Kilimanjaro

Kilimanjaro
Mount Kilimanjaro, located in the eastern area of Tanzania, is the tallest freestanding mountain in the world. From base to summit, Kilimanjaro stands over 15,000 feet tall. The mountain has three volcanic cones named Kibo, Mawenzi, and Shira, though it is no longer an active volcano. Although Kilimanjaro’s etymology is unknown, many linguists posit that it is a composite of Swahili and Kichagga words that when combined mean “white mountain”. Mount Kilimanjaro is a very popular tourist locale. There are quite a few paths that visitors can use in order to scale the mountain. Because of its height and majesty, Kilimanjaro will continue to attract visitors eager to make the difficult climb.

Kilimanjaro was formed approximately o­ne million years ago from lava that flowed freely from the Rift Valley. Although the mountain has played a major part in the agriculture and culture of the indigenous people for hundreds of years, the British first mapped it in 1963. The first tourist maps were published in 1989. Despite this, the first recorded ascent occurred in 1889. The Tanzania government has issued climbing guidelines in order to prepare individuals for the difficulty of the climb. The high attitude and low temperatures can cause breathing difficulties, headaches, and high altitude pulmonary edema. However, people who are physically fit and take the proper emergency precautions should be able to reach the summit.

Kilimanjaro
Because of its incredible height, Kilimanjaro has unique vegetation.
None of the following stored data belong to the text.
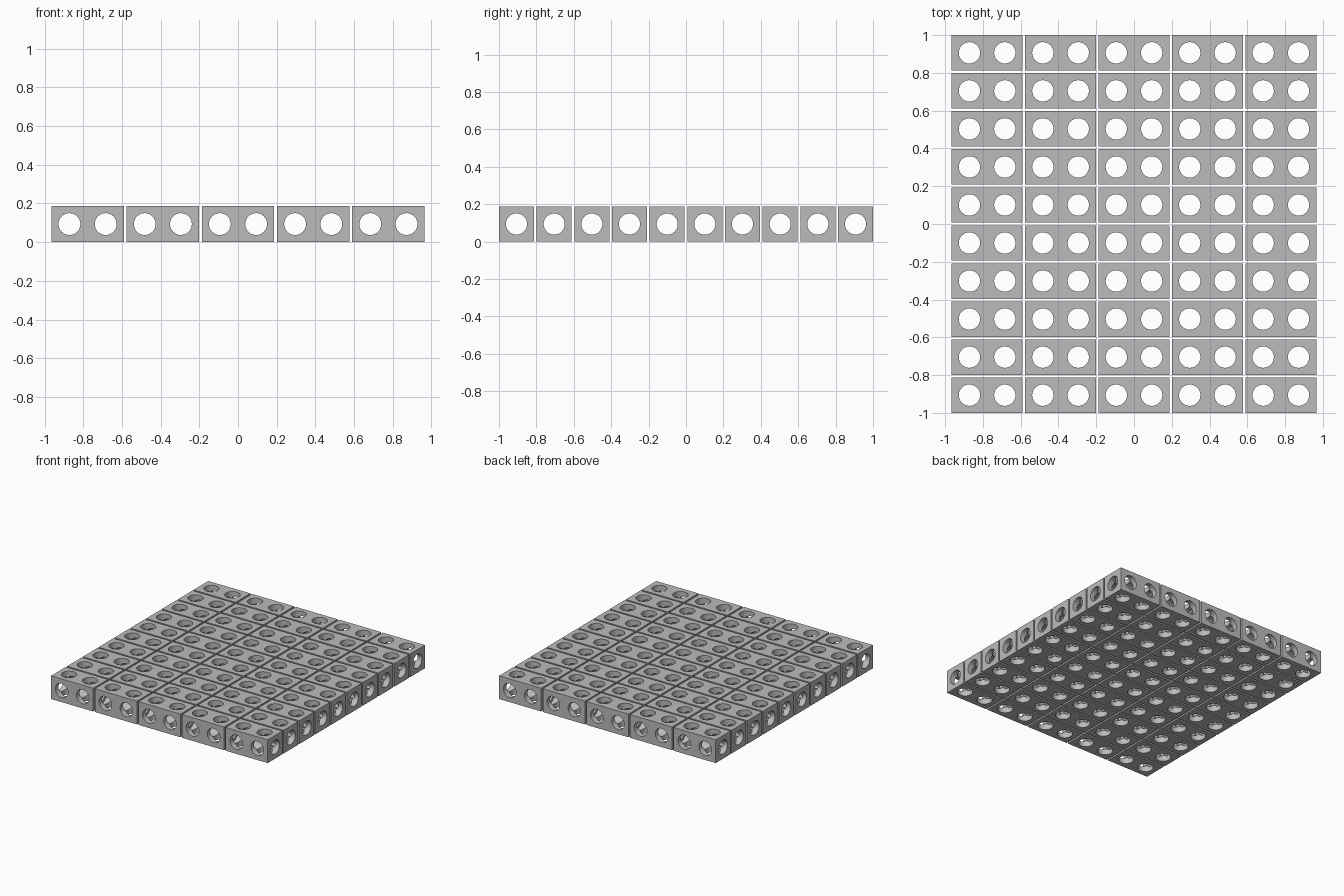
import bpy, math

if "Cube" in bpy.data.objects:
    bpy.data.objects.remove(bpy.data.objects["Cube"])

U = 0.1874          # edge of one cube cell
GAP = 0.014         # space between blocks
R = 0.0565          # hole radius
COLS, ROWS = 5, 10

steel = bpy.data.materials.new("plain grey")
steel.diffuse_color = (0.5, 0.5, 0.5, 1)
steel.use_nodes = True
steel.node_tree.nodes["Principled BSDF"].inputs["Base Color"].default_value = steel.diffuse_color


def drill(name, x, rot, length):
    """Hidden cylinder used to bore one round hole."""
    bpy.ops.mesh.primitive_cylinder_add(vertices=32, radius=R, depth=length,
                                        location=(x, 0, U / 2), rotation=rot)
    ob = bpy.context.object
    ob.name = name
    ob.hide_render = True
    return ob


# Double block: two cube cells side by side
bpy.ops.mesh.primitive_cube_add(size=1, location=(0, 0, U / 2))
block = bpy.context.object
block.name = "block"
block.scale = (2 * U, U, U)
bpy.ops.object.transform_apply(location=True, rotation=True, scale=True)
block.data.materials.append(steel)

# Bores along the length, and through each cell front to back and top to bottom
q = math.pi / 2
drills = [drill("long_drill", 0, (0, q, 0), 3 * U)]
for x in (-U / 2, U / 2):
    drills.append(drill("depth_drill", x, (q, 0, 0), 2 * U))
    drills.append(drill("upright_drill", x, (0, 0, 0), 2 * U))
for d in drills:
    m = block.modifiers.new("bore", 'BOOLEAN')
    m.object = d
    m.operation = 'DIFFERENCE'
    m.solver = 'EXACT'

# Bake the bored block and drop the drills
bpy.context.view_layer.update()
deps = bpy.context.evaluated_depsgraph_get()
mesh = bpy.data.meshes.new_from_object(block.evaluated_get(deps))
mesh.materials.clear()
mesh.materials.append(steel)
for p in mesh.polygons:
    p.material_index = 0
block.modifiers.clear()
block.data = mesh
for d in drills:
    bpy.data.objects.remove(d)
bpy.ops.object.select_all(action='DESELECT')
block.select_set(True)
bpy.context.view_layer.objects.active = block
bpy.ops.object.shade_smooth_by_angle(angle=math.radians(30))

# Lay the blocks out in a flat grid
for i in range(COLS):
    for j in range(ROWS):
        ob = block if i == j == 0 else block.copy()
        if ob is not block:
            bpy.context.collection.objects.link(ob)
        ob.name = f"block_{i + 1}_{j + 1}"
        ob.location = ((i - (COLS - 1) / 2) * (2 * U + GAP),
                       (j - (ROWS - 1) / 2) * (U + GAP), 0)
Plant life o­n the mountain has evolved in order to adapt to extreme altitudes and varying temperatures. Kilimanjaro has a number of different forest and herbivore species that inhabit them.

Kilimanjaro is a natural marvel. In addition to being a dormant volcano, the mountain nurtures a diverse array of plant and animal life. It offers a wealth of opportunities for those with an adventurous spirit.